Have their own DNA (bacterial in structure)
DNA sequencing demonstrates bacterial origins
Have their own ribosomes (bacterial in size)
Have a double membrane
Endosymbiosis was a win-win situation. Multicellularity Communication b/w unicellular org's (quorum sensing) provides basis for cellular communication mechanisms seen in multicellular org's Patterns in the Evolution of Life After a slow start (~3.5 billion years). The biodiversity of life increases exponentially from ~550 million years ago until today.
This kind of pattern is indicative of a positive feedback relationship between evolution of complexity and time. Why would such a relationship exist? Radiations Extinction The Evolution of Homo Even though the diversity of life has increased, most species (99.9%) that have ever evolved have gone extinct.
Examination of fossil evidence has show that the history of life has been punctuated by 5 particularly large extinction episodes (the "great extinctions"). There is much debate about the causes. Following major extinctions, there is increased niche space. What would this lead to?
Adaptive Radiation: When one species rapidly evolves to fill many diverse niches. Typically happens on islands (finches) or after a big extinction (mammals) The evolution of humans is noteworthy for the effect that humans have had on the rest of the planet.

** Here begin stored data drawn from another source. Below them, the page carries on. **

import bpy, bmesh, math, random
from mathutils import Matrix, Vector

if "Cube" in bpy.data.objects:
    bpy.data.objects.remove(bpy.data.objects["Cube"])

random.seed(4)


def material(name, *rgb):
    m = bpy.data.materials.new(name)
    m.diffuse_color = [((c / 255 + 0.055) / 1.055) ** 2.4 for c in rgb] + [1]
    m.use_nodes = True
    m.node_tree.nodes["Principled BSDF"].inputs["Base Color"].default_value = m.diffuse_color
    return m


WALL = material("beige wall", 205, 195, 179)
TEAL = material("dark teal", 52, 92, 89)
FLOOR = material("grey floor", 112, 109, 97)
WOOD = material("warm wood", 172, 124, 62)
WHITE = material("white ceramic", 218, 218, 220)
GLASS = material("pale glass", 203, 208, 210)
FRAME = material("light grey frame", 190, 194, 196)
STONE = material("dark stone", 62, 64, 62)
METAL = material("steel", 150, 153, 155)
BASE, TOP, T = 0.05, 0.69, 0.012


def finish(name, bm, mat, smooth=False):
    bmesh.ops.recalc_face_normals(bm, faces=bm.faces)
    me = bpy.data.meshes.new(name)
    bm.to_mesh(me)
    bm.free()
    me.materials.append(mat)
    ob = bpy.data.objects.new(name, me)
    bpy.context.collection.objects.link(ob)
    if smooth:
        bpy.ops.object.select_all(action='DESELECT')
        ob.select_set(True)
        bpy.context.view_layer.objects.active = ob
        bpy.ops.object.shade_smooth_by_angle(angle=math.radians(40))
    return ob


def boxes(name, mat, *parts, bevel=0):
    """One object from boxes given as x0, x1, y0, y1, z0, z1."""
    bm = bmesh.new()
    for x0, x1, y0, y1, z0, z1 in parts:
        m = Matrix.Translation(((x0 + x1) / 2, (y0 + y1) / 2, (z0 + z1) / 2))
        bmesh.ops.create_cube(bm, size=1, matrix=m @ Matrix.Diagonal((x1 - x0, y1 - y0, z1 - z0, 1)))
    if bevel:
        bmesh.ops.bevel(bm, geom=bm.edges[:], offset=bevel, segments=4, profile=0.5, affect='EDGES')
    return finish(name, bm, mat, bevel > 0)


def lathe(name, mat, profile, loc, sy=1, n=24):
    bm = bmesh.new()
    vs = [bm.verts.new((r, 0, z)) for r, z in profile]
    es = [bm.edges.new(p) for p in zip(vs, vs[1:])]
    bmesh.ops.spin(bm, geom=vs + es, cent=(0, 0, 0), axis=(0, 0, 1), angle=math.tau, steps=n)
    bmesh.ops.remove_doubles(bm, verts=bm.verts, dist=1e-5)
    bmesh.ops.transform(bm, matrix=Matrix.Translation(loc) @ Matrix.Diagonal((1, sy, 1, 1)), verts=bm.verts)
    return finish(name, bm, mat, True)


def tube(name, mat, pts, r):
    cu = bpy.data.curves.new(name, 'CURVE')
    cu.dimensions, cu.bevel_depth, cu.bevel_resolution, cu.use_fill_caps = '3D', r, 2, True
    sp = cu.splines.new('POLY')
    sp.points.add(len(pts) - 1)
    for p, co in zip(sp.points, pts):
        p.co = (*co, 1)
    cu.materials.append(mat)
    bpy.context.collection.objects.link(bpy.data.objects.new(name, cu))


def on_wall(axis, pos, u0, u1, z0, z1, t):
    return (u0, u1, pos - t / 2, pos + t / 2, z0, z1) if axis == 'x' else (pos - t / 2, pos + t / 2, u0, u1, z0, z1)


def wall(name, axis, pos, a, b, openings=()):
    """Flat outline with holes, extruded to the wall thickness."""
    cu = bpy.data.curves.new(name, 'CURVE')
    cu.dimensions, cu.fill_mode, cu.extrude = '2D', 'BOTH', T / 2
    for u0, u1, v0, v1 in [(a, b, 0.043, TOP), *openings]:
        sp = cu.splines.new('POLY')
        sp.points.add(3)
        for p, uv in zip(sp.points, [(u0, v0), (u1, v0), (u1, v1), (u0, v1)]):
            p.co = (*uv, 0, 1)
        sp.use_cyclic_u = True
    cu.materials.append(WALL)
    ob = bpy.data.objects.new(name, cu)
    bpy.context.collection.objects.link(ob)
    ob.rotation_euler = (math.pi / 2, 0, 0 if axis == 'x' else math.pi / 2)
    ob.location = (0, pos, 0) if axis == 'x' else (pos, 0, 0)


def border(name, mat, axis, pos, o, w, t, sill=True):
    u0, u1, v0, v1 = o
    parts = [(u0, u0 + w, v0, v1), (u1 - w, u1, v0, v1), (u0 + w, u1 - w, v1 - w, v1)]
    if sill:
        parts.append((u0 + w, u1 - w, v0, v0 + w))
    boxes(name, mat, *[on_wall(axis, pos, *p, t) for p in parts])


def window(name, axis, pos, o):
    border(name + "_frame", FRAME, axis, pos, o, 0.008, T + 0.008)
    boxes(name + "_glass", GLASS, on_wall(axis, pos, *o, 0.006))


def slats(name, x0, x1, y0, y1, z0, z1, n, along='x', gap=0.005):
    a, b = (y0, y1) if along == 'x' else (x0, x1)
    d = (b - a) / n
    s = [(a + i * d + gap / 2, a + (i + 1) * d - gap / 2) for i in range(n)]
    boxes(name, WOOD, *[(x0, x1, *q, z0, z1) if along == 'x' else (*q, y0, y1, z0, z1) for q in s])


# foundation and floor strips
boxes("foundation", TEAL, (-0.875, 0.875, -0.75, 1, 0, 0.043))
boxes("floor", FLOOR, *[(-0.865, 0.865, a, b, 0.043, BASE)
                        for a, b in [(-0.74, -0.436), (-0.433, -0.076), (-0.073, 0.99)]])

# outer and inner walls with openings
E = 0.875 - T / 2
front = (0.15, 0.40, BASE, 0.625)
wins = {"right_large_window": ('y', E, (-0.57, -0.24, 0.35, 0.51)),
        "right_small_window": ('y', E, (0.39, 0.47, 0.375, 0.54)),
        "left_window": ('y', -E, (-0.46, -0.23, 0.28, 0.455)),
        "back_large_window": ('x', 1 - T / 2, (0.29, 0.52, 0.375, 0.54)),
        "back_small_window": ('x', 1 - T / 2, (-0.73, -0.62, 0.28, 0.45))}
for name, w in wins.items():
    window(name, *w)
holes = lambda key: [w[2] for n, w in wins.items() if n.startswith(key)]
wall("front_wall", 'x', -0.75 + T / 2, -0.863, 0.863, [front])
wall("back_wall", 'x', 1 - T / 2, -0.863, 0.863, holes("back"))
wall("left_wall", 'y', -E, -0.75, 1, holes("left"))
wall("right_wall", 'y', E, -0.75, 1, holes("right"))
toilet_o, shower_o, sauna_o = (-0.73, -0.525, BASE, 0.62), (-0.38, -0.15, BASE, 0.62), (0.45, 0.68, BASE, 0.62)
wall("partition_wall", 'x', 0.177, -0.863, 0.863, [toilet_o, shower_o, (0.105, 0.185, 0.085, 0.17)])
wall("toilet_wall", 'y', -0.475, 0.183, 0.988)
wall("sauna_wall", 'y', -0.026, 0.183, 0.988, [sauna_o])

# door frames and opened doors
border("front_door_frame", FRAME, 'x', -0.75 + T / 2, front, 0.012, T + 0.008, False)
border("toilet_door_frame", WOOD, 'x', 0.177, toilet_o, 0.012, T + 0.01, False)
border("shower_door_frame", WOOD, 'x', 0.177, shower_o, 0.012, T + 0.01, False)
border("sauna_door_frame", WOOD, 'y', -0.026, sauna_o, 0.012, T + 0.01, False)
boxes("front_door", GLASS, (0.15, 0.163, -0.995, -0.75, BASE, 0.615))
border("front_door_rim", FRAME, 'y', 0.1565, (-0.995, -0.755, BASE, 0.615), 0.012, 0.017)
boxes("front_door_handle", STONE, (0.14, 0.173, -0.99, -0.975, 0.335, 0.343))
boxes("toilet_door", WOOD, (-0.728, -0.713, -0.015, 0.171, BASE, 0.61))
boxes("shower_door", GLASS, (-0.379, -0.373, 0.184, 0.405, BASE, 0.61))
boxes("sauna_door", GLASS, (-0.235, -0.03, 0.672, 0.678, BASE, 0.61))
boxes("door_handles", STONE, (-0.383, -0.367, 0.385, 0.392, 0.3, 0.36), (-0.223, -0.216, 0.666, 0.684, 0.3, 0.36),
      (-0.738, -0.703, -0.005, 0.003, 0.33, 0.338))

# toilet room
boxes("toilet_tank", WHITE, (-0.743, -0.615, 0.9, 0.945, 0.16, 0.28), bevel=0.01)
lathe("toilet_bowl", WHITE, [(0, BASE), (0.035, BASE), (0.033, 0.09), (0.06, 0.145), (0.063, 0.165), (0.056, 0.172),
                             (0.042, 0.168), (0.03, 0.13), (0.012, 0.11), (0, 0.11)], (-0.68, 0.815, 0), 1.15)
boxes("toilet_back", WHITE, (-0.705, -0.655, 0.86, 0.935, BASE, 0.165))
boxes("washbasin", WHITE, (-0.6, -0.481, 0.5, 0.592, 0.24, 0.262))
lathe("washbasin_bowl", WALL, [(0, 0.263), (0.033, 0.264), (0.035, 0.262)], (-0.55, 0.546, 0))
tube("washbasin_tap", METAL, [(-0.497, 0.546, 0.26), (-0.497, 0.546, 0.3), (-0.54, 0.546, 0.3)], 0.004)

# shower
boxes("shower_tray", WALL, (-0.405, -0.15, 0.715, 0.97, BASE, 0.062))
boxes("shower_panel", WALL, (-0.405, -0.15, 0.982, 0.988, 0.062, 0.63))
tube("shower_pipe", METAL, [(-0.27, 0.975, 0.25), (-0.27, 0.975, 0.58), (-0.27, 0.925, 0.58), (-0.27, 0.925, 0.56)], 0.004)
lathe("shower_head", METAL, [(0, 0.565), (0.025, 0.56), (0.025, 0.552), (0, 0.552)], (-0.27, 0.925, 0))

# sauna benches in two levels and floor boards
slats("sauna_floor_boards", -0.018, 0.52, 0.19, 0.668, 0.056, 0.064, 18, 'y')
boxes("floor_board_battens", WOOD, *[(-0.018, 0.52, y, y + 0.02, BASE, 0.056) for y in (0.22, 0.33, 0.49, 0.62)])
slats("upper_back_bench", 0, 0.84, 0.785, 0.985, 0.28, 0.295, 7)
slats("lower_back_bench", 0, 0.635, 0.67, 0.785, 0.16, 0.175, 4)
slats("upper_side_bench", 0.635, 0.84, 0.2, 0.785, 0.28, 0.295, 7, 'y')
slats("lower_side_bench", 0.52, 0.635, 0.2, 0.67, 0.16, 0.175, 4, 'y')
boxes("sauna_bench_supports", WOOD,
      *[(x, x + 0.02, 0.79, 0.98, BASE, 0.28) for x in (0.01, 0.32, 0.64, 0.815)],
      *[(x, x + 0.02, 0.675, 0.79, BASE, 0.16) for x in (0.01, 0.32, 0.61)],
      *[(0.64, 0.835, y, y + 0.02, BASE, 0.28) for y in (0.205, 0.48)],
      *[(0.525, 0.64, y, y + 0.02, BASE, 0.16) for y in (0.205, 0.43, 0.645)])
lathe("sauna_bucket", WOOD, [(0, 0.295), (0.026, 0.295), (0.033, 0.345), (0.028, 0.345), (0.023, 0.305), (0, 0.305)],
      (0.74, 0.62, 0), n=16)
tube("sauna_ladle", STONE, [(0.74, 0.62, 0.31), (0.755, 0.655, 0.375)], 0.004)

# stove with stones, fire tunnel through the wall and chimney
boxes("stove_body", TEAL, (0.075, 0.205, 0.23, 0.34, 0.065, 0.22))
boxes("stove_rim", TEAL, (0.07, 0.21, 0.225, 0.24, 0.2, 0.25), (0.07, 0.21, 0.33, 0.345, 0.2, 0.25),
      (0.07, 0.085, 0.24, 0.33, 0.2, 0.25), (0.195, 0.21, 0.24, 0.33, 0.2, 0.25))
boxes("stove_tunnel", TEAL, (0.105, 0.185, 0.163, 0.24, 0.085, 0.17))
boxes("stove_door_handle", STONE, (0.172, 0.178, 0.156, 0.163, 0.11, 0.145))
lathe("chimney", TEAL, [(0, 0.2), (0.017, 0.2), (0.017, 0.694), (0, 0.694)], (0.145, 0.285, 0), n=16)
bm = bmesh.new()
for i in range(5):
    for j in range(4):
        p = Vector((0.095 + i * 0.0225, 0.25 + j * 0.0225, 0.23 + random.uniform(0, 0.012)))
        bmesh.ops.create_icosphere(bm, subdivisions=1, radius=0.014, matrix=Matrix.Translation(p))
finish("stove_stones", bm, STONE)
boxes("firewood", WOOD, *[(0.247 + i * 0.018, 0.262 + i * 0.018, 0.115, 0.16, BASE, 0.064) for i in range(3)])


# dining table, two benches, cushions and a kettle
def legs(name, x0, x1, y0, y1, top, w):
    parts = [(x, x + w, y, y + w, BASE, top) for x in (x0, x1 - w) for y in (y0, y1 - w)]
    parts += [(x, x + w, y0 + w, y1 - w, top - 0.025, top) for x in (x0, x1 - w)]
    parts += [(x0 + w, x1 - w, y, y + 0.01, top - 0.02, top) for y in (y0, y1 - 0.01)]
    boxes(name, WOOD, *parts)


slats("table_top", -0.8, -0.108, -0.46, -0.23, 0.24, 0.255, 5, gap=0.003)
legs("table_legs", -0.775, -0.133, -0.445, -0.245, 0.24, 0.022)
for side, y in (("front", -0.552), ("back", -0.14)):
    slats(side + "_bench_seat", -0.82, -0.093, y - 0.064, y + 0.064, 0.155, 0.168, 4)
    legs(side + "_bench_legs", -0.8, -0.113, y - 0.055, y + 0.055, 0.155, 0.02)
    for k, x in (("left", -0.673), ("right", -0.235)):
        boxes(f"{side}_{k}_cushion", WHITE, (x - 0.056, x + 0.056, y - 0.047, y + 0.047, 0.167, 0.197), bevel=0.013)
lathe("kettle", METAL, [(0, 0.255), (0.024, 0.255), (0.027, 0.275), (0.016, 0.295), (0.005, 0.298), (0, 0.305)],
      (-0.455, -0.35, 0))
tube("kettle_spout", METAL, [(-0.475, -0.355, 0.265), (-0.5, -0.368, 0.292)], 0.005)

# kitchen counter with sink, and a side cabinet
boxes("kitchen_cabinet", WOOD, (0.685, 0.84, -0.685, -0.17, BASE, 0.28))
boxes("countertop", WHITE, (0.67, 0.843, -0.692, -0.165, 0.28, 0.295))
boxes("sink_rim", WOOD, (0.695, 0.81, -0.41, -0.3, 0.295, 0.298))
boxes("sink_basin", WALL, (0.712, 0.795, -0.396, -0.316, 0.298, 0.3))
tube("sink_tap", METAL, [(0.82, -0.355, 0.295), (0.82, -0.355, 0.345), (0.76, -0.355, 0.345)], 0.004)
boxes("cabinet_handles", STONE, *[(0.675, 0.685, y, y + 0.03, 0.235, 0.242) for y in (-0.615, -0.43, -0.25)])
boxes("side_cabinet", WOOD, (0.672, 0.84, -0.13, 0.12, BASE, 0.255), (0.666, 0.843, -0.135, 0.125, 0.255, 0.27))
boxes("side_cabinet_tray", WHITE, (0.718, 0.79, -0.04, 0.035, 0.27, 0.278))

Holocene- The current geological period (from about 11,ooo years ago), wherein the actions of the human population are able to have a global impact. Evolution Up Close A little change can go a long way Very few genes are in control of development. Homeobox (aka "Hox") Genes:
Hox genes are responsible for the development of specific sections of animals.
Changes in the patterns of expression of these genes can lead to big changes in an animal's body plan. Modern Fossils The Action is staged, the age is not 1. 2. animals 3. No Oxygen 4. The Revolution of Photosynthesis 5. 6. 7. Evolutionary Increases Complexity of life increases in exponentially shorter time periods Don't see too many Dimetrodons anymore Extinction rate vs. Number of taxonomic families over time (can you spot the 5 great extinctions?) Artists rendering of the Chixulub impact event which is thought to have precipitated the KT extinction. The "Cambrian Explosion":
The radiation of all animal phyla Adaptive Radiation of Mammals
What made it possible? The progression of the hominid lineage from divergence with Chimpanzees to Homo sapiens. Three (of many) species that were driven to extinction by the actions of the human population:
The Passenger Pigeon
The Tasmanian Tiger
The Great Auk Human population growth vs. number of recorded extinctions since 1400 ad Hox gene expression correlated to body segments in a fruit fly Differences in 1 Hox gene expression in insects and crustaceans of the arthropod phylum The expression of a specific Hox gene (purple) is responsible for limbless segments in chordates snake chicken Putting this all a slightly different way... The availability of Oxygen in the atmosphere allows for the evolution of aerobic cellular respiration, a process that produces more than 10X the amount of ATP from breaking down biological molecules than oxygen-free ("anaerobic") respiration does. Review of Evidence of Common Ancestry morphology: homol./vestigial structures
biochem. similarities: glycolysis, cell. resp., chromo's